The issue has come to the fore because of two men. Tony Nicklinson, who suffered from 'locked-in syndrome', gave up on life and died naturally after losing his high court battle on the issue last year. Paul Lamb, who says he is in a permanent state of pain after a car accident left him paralysed last year, is carrying on Nicklinson's legal challenge in the courts.
Today the final judgement in their case has arrived. It's not clear whether the rules about assisted suicide, which threaten a maximum 14-year sentence for the doctors involved, would actually be enforced via a prosecution. But that wasn't the point of the current judgement. The panel of the highest legal minds in the land has determined that the rights to privacy and a family life guaranteed in the European Convention on Human Rights are not being infringed by the ban against euthanasia.
It's true that the views of our lawmakers are just as important, if not more so, than those who uphold those laws. In Westminster, though, the prevailing feeling is one of deep disquiet about any move towards liberalising the law.
MPs take an unusual approach to this sort of debate. It's the kind of attitude which voters would like them to take to most things, but are let down because of the fog of partisanship infighting which ruins so much public debate. On fundamentally moral issues like euthanasia or abortion, MPs are given the chance to vote with their hearts. The whips are not ushering them into one voting lobby or the other. So the ethics of the dilemma are thought about carefully and deeply. It hasn't been put to a vote in this current parliament, but there's a clear sense of the direction of their thinking.
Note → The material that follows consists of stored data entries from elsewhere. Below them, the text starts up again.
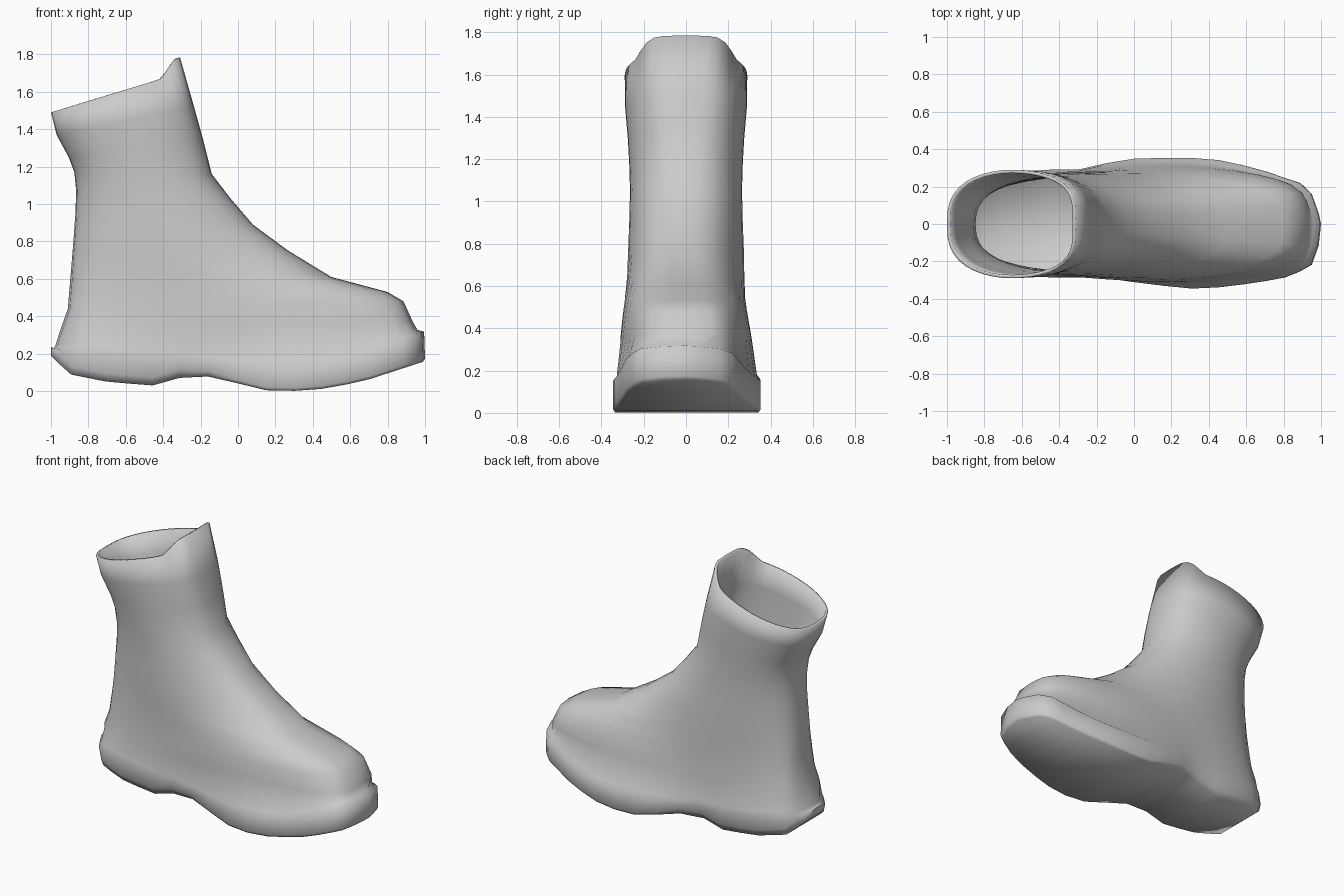
import bpy, math

if "Cube" in bpy.data.objects:
    bpy.data.objects.remove(bpy.data.objects["Cube"])

N = 40  # points around each ring


def interp(table, x):
    """Piecewise linear lookup in a list of (x, value)."""
    if x <= table[0][0]:
        return table[0][1]
    for (xa, va), (xb, vb) in zip(table, table[1:]):
        if x <= xb:
            return va + (vb - va) * (x - xa) / (xb - xa)
    return table[-1][1]


def smoothstep(a, b, x):
    t = min(1, max(0, (x - a) / (b - a)))
    return t * t * (3 - 2 * t)


# Sole profile (underside and welt height) and plan outline of each side
under = [(-1, .19), (-.9, .09), (-.7, .05), (-.46, .03), (-.38, .04), (-.27, .09),
         (-.13, .075), (.14, .005), (.38, .0), (.66, .05), (1, .16)]
welt = [(-1, .24), (-.5, .2), (-.25, .2), (0, .17), (.4, .16), (.65, .2), (.85, .28), (1, .33)]
side_left = [(-1, 0), (-.98, .12), (-.9, .21), (-.75, .26), (-.5, .285), (-.3, .285),
             (-.06, .345), (.1, .353), (.4, .353), (.65, .30), (.9, .215), (.97, .14), (1, 0)]
side_right = [(-1, 0), (-.98, .12), (-.9, .21), (-.75, .26), (-.5, .28), (-.2, .28),
              (.1, .325), (.36, .35), (.65, .315), (.84, .28), (.95, .22), (.985, .14), (1, 0)]


def sole_ring(back, front, w_heel, w_toe, height):
    ring = []
    for i in range(N):
        a = 2 * math.pi * i / N
        u = -math.cos(a)
        x = back + (front - back) * (u + 1) / 2
        y = interp(side_left, u) if i <= N // 2 else -interp(side_right, u)
        width = w_heel + (w_toe - w_heel) * smoothstep(-.4, .2, x)
        ring.append((x, y * width, height(x)))
    return ring


def upper_ring(xb, zb, xf, zf, w_leg, w_foot, power, peak=0, front_power=None, bulge=1):
    """Rounded ring from a back point to a front point; bulge widens the -y side of the foot."""
    ring = []
    for i in range(N):
        a = 2 * math.pi * i / N
        t = (1 - math.cos(a)) / 2
        x = xb + (xf - xb) * t
        foot = smoothstep(-.4, .3, x)
        w = w_leg + (w_foot - w_leg) * foot
        s = math.sin(a)
        e = front_power if front_power and t > .5 else power
        y = math.copysign(w * abs(s) ** e, s)
        if s < 0:
            y *= 1 + (bulge - 1) * foot
        ring.append((x, y, zb + (zf - zb) * t + peak * smoothstep(.84, 1, t)))
    return ring


# Rings from the tread up over the welt, foot, ankle and shaft
rings = [
    sole_ring(-1, .99, .88, .97, lambda x: interp(under, x)),
    sole_ring(-1, 1, .98, 1, lambda x: interp(under, x) + .015 + .03 * (1 - smoothstep(-.4, .1, x))),
    sole_ring(-.985, .995, 1.02, 1, lambda x: interp(welt, x) - .01),
    sole_ring(-.975, .96, 1, .95, lambda x: interp(welt, x) + .01),
]
rings += [upper_ring(*args) for args in [
    (-.945, .34, .935, .37, .29, .315, .5),
    (-.91, .44, .885, .48, .285, .295, .52, 0, None, 1.03),
    (-.90, .56, .80, .53, .285, .27, .6, 0, None, 1.08),
    (-.89, .68, .50, .61, .28, .25, .7, 0, None, 1.08),
    (-.88, .80, .27, .75, .275, .245, .75),
    (-.87, .94, .08, .89, .268, .24, .8),
    (-.865, 1.07, -.04, 1.03, .265, .25, .8),
    (-.875, 1.17, -.14, 1.16, .268, .26, .8),
    (-.905, 1.25, -.185, 1.34, .275, .275, .8, 0, .7),
    (-.97, 1.37, -.235, 1.52, .288, .288, .76, 0, .62),
    (-1, 1.49, -.31, 1.70, .29, .29, .72, .085, .55),
]]

verts = [p for ring in rings for p in ring]
faces = []
for r in range(len(rings) - 1):
    for i in range(N):
        j = (i + 1) % N
        faces.append(((r + 1) * N + i, (r + 1) * N + j, r * N + j, r * N + i))

# Tread: strips across the first ring
faces.append((0, 1, N - 1))
for i in range(1, N // 2 - 1):
    faces.append((i, i + 1, N - i - 1, N - i))
faces.append((N // 2 - 1, N // 2, N // 2 + 1))

mesh = bpy.data.meshes.new("boot")
mesh.from_pydata(verts, [], faces)
mesh.update()
boot = bpy.data.objects.new("boot", mesh)
bpy.context.collection.objects.link(boot)
bpy.context.view_layer.objects.active = boot
boot.select_set(True)

# Consistent outward normals and soft shading
bpy.ops.object.mode_set(mode='EDIT')
bpy.ops.mesh.select_all(action='SELECT')
bpy.ops.mesh.normals_make_consistent(inside=False)
bpy.ops.object.mode_set(mode='OBJECT')
bpy.ops.object.shade_smooth_by_angle(angle=math.radians(80))

# Thin wall around the hollow shaft
wall = boot.modifiers.new("wall", 'SOLIDIFY')
wall.thickness = .018
wall.offset = -1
If right-to-die were put to a free vote in the Commons before the next general election, it would very probably be defeated.
Supporters of a change seem to be outnumbered by a group of backbenchers, of all parties, who are deeply conservative about the issue. They're the ones who think the sanctity of life trumps everything else. One champion of the status quo told me the 'vast majority' of MPs would vote against right-to-die because of this.
That seems an exaggeration, because the largest grouping among MPs is that of the undecideds. These are the parliamentarians who would want to go through the proposals carefully and try and work out whether they would actually be workable in practice. Veterans of the last debate think most of these would be won over by a more subtle argument against right-to-die: the fear of coercion.
This could take any number of forms. There's the semi-murderous intent of a relative ushering granny off to Switzerland in order to gather in their inheritance. Then there's the more intangible worry that doctors, facing financial pressures, might be tempted to encourage wavering euthanasia candidates that they'd be better off dead. Someone who's prepared to go into the night quietly is a lot cheaper to look after than someone clinging on indefinitely.
The three main parties don't want to talk about right-to-die, which makes it very hard for the issue to be raised anyway. There was a recent backbench debate on the issue, and Lord Joffe has tried and failed three times to push his bill on euthanasia through the Lords. But with private members' bills becoming harder and harder to get through the Commons, there are few avenues left for individual MPs to push the issue.
Today's judgement from the supreme court may change that. The suspicion in Westminster, though, is that nothing much will change. Campaigners disappointed by the end of a drawn-out legal struggle should not look to parliament for comfort. MPs are too troubled by the potential consequences of coercion to offer them any solace.